Merced College Faculty Association (MCFA) President Patrick Mitchell and Dos Palos Oro Loma Teachers Association (DPOLTA) President Marty Thompson understand the importance of electing quality citizens to local boards of education. Their two unions are linked by geography and by necessity, and they share resources, such as their CTA staff person, Paul Chambers. They discovered some of their school board members and trustee candidates overlap and are now working together. The Advocate asked them about the college–K-12 partnership.
We understand community college and K-12 leaders are working together and sharing information heading into the June primaries.
Mitchell: Yes, our plans call for exchanging information about candidates and issues to help educate members about who to vote for and why. We look forward to working with our local K-12 brothers and sisters in the 2018 elections.
Thompson: We are sharing with our members which candidate the community college chapter endorsed, and asking them to support MCFA efforts.
Why is it important for K-12 members to care about who is on the community college board?

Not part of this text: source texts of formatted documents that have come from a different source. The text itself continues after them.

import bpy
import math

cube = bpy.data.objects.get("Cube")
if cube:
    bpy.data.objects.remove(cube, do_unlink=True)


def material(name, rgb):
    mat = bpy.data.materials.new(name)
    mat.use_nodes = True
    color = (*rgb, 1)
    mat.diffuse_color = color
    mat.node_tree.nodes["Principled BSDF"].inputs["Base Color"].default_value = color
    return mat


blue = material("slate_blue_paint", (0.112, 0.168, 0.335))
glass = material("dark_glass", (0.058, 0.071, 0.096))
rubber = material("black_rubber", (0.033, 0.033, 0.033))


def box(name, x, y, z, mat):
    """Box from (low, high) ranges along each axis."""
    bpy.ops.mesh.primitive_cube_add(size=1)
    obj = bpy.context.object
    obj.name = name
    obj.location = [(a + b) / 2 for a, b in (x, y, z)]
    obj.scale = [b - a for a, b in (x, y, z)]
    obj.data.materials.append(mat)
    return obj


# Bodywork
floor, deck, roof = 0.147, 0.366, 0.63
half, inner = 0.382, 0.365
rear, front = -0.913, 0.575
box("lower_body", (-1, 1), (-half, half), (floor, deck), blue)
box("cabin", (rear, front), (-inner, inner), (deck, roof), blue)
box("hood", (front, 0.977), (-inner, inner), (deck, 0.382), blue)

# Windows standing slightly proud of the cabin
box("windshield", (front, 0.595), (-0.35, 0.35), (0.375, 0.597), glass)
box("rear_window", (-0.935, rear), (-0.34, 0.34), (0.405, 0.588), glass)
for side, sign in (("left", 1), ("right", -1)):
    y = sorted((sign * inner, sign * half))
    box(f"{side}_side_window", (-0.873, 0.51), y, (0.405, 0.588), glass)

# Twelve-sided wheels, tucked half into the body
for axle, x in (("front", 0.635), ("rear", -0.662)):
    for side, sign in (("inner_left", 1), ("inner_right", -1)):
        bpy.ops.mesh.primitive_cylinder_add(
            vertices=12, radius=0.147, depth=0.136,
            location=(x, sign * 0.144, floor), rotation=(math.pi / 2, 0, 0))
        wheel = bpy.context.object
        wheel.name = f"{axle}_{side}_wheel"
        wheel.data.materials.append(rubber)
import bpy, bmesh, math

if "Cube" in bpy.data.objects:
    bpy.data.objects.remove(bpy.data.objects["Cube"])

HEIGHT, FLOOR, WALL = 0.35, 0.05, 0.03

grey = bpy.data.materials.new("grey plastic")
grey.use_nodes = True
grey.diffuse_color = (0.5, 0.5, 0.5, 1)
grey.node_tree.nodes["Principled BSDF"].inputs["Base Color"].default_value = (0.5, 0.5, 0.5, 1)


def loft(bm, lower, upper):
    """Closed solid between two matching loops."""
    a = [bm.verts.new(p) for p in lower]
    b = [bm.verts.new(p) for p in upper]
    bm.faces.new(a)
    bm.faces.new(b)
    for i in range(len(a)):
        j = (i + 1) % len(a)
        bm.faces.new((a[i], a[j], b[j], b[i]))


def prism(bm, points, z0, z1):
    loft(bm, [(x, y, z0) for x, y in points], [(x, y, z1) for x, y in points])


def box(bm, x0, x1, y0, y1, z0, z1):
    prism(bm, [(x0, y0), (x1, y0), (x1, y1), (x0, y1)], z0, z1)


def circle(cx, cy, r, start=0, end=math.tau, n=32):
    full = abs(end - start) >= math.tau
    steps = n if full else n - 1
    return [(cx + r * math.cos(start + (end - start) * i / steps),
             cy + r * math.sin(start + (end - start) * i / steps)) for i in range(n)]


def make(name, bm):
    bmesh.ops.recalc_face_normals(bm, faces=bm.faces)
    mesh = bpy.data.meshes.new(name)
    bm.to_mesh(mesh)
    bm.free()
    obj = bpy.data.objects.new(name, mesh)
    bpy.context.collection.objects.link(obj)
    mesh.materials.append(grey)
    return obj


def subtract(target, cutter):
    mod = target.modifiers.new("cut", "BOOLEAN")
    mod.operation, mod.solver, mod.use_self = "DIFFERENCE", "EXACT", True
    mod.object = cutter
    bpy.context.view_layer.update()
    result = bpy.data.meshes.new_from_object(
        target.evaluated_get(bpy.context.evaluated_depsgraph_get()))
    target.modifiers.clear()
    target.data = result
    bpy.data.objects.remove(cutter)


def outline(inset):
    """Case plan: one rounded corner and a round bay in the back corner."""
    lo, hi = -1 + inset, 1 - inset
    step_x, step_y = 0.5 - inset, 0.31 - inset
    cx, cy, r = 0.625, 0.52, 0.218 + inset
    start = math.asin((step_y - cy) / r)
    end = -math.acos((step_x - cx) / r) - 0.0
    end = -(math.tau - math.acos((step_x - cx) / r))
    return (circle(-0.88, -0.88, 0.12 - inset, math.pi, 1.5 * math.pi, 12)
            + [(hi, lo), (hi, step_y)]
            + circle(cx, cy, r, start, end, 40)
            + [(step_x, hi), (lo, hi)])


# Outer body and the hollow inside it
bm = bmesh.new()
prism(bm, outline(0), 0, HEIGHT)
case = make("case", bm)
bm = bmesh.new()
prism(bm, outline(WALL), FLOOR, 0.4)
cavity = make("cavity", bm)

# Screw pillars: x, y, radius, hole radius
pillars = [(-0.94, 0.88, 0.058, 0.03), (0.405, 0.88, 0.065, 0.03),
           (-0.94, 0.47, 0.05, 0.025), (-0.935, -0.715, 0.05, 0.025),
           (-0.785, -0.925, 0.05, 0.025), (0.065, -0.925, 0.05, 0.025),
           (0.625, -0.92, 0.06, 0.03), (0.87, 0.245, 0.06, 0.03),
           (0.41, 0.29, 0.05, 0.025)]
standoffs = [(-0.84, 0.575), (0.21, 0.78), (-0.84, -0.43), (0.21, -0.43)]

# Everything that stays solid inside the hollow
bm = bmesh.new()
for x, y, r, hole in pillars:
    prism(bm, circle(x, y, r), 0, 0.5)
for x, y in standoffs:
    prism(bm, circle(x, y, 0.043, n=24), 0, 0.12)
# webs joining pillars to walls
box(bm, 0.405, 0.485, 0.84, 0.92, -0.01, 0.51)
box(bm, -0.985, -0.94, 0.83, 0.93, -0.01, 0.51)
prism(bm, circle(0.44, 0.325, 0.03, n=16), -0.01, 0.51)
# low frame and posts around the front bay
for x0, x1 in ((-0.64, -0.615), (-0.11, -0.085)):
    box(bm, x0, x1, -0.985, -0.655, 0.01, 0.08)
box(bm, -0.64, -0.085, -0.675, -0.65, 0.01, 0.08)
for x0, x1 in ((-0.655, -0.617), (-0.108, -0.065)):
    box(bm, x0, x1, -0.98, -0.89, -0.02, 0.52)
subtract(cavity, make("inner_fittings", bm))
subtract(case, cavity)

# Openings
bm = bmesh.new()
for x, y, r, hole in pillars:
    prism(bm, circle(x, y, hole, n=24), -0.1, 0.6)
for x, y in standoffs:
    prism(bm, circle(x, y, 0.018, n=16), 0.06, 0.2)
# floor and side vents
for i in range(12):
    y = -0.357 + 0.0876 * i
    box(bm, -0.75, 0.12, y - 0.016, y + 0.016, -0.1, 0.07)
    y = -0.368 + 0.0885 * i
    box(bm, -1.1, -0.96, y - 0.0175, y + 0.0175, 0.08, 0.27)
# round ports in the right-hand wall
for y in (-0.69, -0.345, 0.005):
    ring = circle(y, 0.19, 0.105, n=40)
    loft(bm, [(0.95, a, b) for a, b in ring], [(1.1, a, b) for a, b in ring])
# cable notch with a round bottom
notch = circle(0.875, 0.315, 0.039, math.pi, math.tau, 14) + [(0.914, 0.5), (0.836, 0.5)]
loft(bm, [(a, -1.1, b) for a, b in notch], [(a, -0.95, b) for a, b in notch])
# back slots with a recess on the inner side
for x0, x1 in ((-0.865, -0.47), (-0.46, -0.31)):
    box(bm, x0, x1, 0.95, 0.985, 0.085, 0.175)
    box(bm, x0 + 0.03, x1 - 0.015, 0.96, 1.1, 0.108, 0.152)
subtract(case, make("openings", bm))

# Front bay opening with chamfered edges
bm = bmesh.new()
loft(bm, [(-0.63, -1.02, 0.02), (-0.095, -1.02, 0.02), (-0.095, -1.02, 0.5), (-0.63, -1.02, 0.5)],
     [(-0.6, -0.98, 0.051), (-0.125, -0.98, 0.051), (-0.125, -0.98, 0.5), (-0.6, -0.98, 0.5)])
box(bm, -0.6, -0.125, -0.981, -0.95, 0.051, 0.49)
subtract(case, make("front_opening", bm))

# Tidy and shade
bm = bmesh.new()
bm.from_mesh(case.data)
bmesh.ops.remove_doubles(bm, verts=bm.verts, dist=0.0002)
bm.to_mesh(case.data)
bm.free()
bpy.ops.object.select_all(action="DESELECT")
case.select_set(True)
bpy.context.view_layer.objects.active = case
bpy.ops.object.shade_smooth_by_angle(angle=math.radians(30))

Mitchell: The issues that affect K-12 students eventually become our issues when students come to community college after they graduate high school. We serve many of the same students at the same time, as many students take classes at the community college while they are still in high school.
Thompson: We help students choose a career path, whether that is a trade school, community college or four-year college. Here in Merced, many of our students are from families that are in the low socioeconomic percentage, so the community college is a great option. They can still live at home while attending school. We need to make sure that the community college is meeting the needs of our students and is a viable option for them.
How do you support each other?
Thompson: One way is by voting for college board members who understand the value of offering our students a chance to receive a college education. We need people who understand our students and the needs of the community, and who support the beliefs and values we have as K-12 educators. The college board makes decisions that determine what classes are offered, who teaches those classes, how many classes will be offered, and what the cost will be to attend the college. We want all our students to have opportunities to pursue their dreams, and we need the right people in positions to help make that happen.
Mitchell: This is still new, but information sharing is a great start. In 2016 Merced College had serious leadership issues, and frankly, our campus was in crisis. When two of our board members drew challengers in the 2016 election, our political action committee (PAC) interviewed all the candidates, including incumbents, and in each case unanimously voted to endorse a challenger who we felt would effect positive change at Merced College. These challengers were energetic, motivated and well-liked in the community, and our faculty were active in supporting them by attending fundraisers, putting up signs, precinct walking, etc. Much of the credit for our success in the 2016 elections goes to Charlie Schlinger, our PAC chair, who was recognized for his efforts with a CTA Member-in-Politics Award in 2017.
It sounds like you each have a similar process when it comes to determining which candidates to support.
Thompson: I believe so. We meet with our members and discuss the issues we are facing and why it is important to get involved as a chapter in electing good school board members. We form a five-member PAC team to interview the candidates and score their answers to choose one we would endorse. We then let our members know who we choose and why, and ask for their support and help getting them elected.
Mitchell: It’s like a job interview. Our list of questions is based on the climate and issues at the time. Sometimes questions relate to recommendations from the accreditation report, or their understanding of the role of board and honoring the expertise of faculty. Many of our members don’t attend board meetings, and they put a lot of trust in those of us who do pay attention. The committee’s recommendation about who to endorse is voted on at a membership meeting.
And then what?
Mitchell: Our PAC consists of three officers and eight to 10 volunteers from different departments, full- and part-time faculty. They come up with a plan, and then ask for volunteers to help post signs, go to fundraisers. Now, we’ll have a system of sharing our endorsements with our K-12 colleagues.
Thompson: We applied for donations from the Merced/Mariposa UniServ PAC fund to help our candidate. We walk door-to-door in neighborhoods on Saturdays, and get help printing door hangers and postcards that promote our candidate. We have after-school mailing parties where our members meet at a local pizza place and write short messages supporting our candidate on postcards, which are mailed out to registered voters in our community. This has been very successful for us. Not only did we get our candidate elected, but we got a longtime incumbent who did not support teachers voted off.
Any advice for those forming similar partnerships?
Mitchell: It’s important for members to know no dues dollars are used for our political activities. Funds are volunteer donations, not dues dollars. Not a single penny comes out of our general fund to subsidize PAC activities for elections and Get Out The Vote (GOTV) activities.
Thompson: My advice is this: Educate your members on why we need to be involved. Take the time to meet with your members and ask for their help. Give them choices like making phone calls, writing postcards, walking districts. Find simple ways they can get involved. And finally, hard work will pay off in many ways. All you need to do is get started.